## PROMPT
The lines to copy are those holding the string "grey" in the entries below.

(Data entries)
--------------------------------------------------

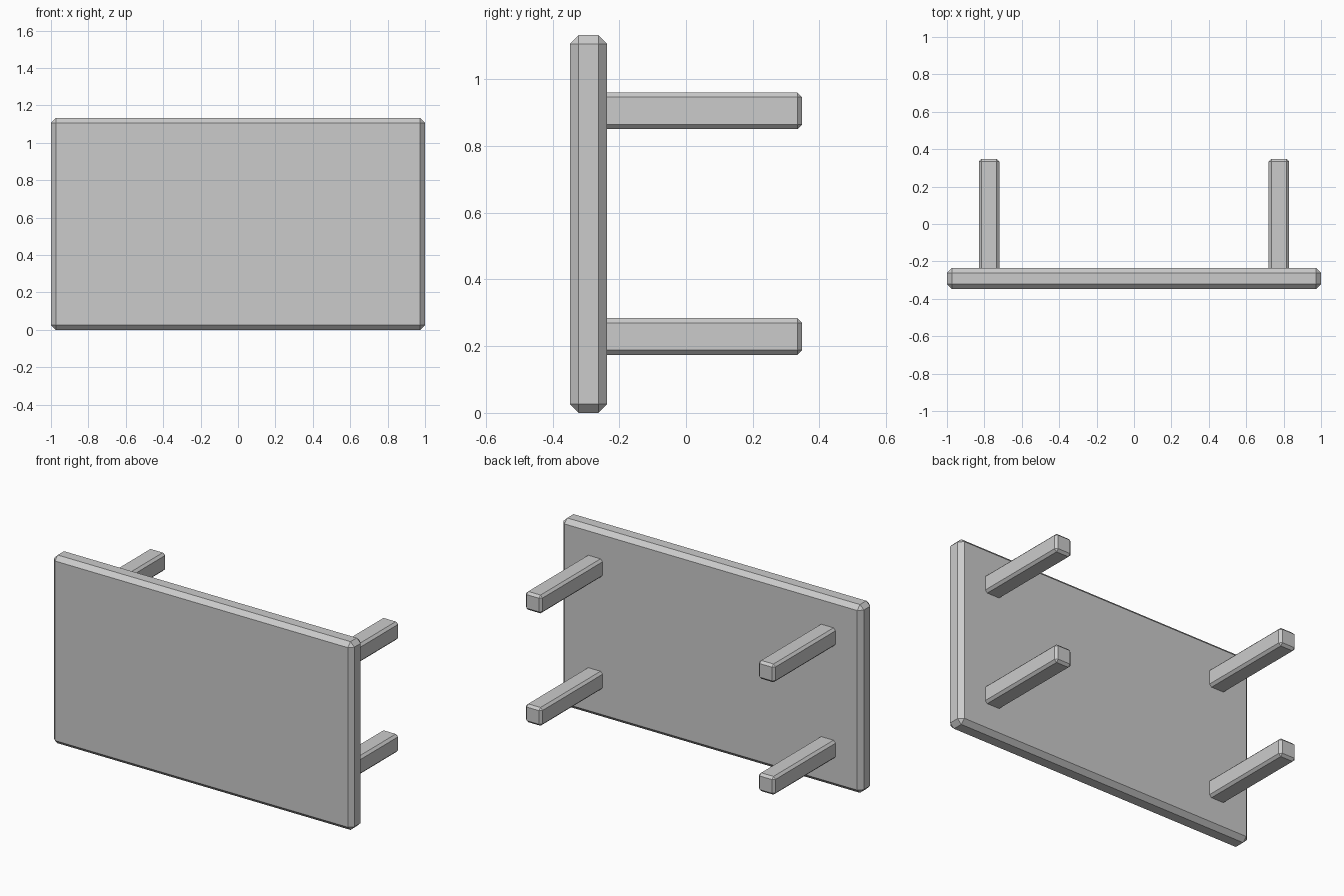
import bpy
import bmesh
from mathutils import Vector

cube = bpy.data.objects.get("Cube")
if cube:
    bpy.data.objects.remove(cube, do_unlink=True)

# Single plain grey for the whole table
grey = bpy.data.materials.new("plain_grey")
grey.use_nodes = True
colour = (0.6, 0.6, 0.6, 1)
grey.diffuse_color = colour
grey.node_tree.nodes["Principled BSDF"].inputs["Base Color"].default_value = colour


def chamfered_box(name, low, high, chamfer):
    low, high = Vector(low), Vector(high)
    centre, size = (low + high) / 2, high - low
    mesh = bpy.data.meshes.new(name)
    bm = bmesh.new()
    bmesh.ops.create_cube(bm, size=1)
    bmesh.ops.scale(bm, vec=size, verts=bm.verts)
    bm.to_mesh(mesh)
    bm.free()
    mesh.materials.append(grey)
    obj = bpy.data.objects.new(name, mesh)
    obj.location = centre
    bpy.context.collection.objects.link(obj)
    bevel = obj.modifiers.new("chamfer", 'BEVEL')
    bevel.width = chamfer
    bevel.segments = 1
    bevel.limit_method = 'NONE'
    return obj


# Table top standing on its long edge, facing the front
chamfered_box("table_top", (-1, -0.348, 0), (1, -0.236, 1.132), 0.026)

# Four square legs pointing backwards, sunk a little into the top
LEG = 0.11
for side, x in (("left", 0.775), ("right", -0.775)):
    for level, z in (("lower", 0.229), ("upper", 0.905)):
        chamfered_box(f"{level}_{side}_leg",
                      (x - LEG / 2, -0.27, z - LEG / 2),
                      (x + LEG / 2, 0.348, z + LEG / 2), 0.014)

--------------------------------------------------

## SOLUTION TO THE PROBLEM
# Single plain grey for the whole table
grey = bpy.data.materials.new("plain_grey")
grey.use_nodes = True
grey.diffuse_color = colour
grey.node_tree.nodes["Principled BSDF"].inputs["Base Color"].default_value = colour
    mesh.materials.append(grey)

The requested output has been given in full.